*Recorded information*.
━━━━━━━━
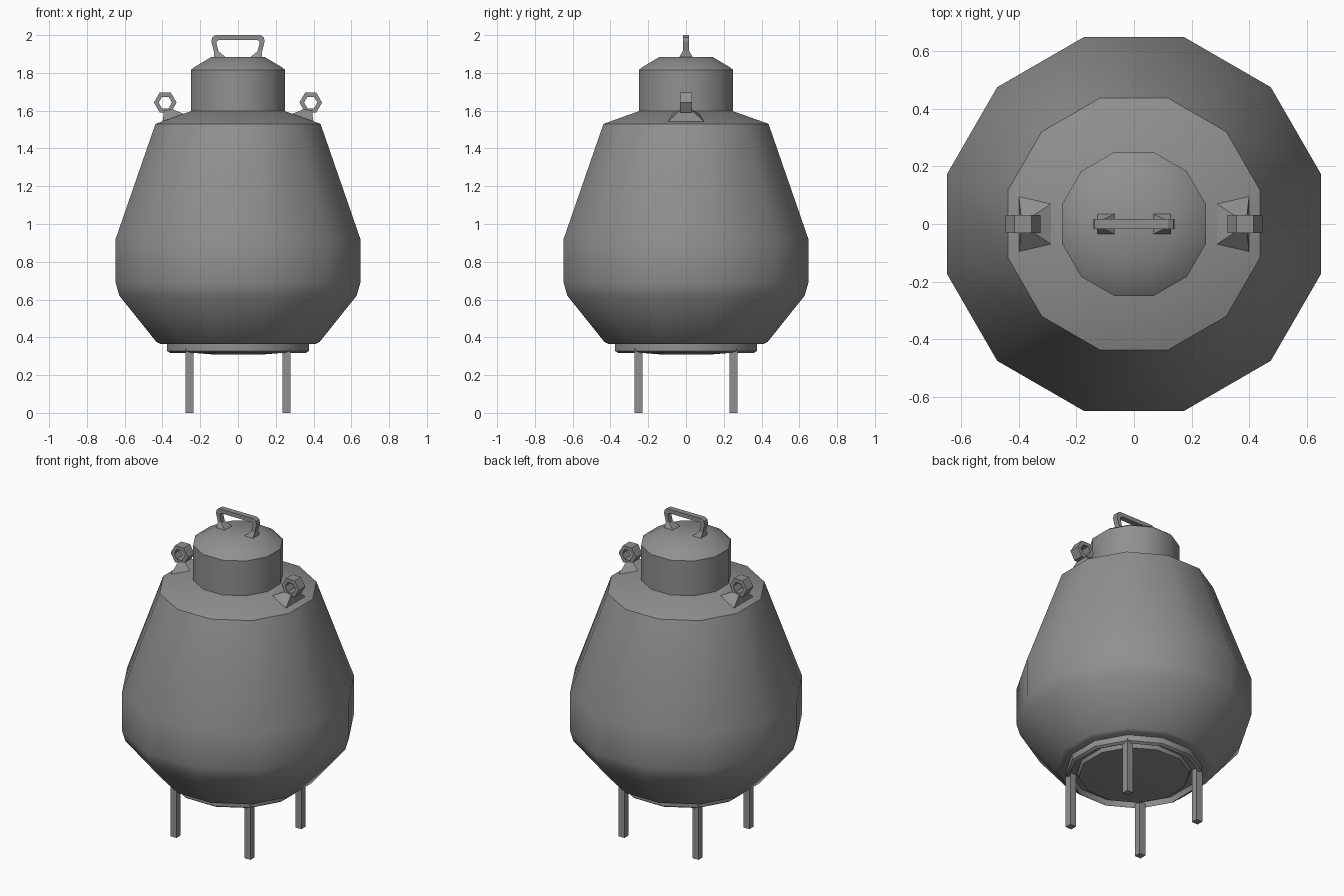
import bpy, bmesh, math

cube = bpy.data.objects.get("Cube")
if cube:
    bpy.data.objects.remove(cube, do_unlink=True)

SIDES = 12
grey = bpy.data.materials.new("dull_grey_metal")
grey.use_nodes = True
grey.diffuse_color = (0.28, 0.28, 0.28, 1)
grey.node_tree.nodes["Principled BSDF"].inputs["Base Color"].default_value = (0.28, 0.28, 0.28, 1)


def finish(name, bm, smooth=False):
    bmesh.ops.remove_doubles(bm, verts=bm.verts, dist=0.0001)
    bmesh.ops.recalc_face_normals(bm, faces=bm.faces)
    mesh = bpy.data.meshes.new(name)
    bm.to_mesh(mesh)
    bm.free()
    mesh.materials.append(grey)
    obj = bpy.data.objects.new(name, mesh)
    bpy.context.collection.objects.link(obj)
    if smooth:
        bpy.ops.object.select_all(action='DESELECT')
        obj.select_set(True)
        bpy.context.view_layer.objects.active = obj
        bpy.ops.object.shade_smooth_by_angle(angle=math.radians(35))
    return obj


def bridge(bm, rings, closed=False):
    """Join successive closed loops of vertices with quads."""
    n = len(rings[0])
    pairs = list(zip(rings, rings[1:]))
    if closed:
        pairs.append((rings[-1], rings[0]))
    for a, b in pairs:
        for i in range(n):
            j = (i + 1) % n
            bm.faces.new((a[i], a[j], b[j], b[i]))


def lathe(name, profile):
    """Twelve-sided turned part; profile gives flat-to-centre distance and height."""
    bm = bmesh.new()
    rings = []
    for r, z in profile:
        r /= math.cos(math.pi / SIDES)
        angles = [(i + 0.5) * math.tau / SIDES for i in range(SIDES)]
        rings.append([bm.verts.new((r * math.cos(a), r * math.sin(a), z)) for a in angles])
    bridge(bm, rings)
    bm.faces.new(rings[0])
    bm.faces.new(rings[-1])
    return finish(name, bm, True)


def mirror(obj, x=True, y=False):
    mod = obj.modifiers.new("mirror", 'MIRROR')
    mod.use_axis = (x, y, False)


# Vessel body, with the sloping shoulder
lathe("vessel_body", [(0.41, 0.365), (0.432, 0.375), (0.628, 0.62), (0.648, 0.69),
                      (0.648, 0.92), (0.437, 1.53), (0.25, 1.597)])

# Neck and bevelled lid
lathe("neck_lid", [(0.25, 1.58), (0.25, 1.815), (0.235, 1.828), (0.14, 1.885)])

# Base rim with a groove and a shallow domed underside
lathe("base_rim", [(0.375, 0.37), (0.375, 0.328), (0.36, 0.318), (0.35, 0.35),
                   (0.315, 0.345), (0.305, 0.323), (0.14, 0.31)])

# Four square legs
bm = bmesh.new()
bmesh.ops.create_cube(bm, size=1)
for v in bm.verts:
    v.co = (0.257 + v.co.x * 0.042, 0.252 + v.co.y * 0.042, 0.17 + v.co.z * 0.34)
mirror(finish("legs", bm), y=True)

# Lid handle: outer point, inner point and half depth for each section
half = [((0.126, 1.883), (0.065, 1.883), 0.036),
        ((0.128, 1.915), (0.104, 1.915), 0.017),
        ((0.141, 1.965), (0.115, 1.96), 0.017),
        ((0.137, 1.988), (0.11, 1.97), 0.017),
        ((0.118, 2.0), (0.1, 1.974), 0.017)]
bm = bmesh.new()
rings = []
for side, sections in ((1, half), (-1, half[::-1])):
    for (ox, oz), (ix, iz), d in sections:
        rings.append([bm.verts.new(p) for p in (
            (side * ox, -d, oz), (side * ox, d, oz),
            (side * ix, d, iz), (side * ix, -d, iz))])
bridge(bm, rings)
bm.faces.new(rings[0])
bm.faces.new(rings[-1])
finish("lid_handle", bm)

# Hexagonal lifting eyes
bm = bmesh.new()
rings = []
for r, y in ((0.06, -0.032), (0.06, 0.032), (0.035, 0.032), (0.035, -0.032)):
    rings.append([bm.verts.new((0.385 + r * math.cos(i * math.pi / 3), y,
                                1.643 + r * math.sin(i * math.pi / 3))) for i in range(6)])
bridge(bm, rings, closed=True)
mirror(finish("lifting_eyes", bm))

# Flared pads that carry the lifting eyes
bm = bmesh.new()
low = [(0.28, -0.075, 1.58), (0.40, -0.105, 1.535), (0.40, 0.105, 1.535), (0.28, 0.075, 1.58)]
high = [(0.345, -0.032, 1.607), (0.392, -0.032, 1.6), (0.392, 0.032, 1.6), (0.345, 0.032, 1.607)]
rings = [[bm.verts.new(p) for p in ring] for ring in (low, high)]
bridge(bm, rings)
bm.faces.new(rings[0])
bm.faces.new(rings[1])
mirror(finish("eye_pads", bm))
━━━━━━━━
*Problem details*.
If a line in the entries above contains the word "range", copy it.

*Answer box*.
        for i in range(n):
        angles = [(i + 0.5) * math.tau / SIDES for i in range(SIDES)]
                                1.643 + r * math.sin(i * math.pi / 3))) for i in range(6)])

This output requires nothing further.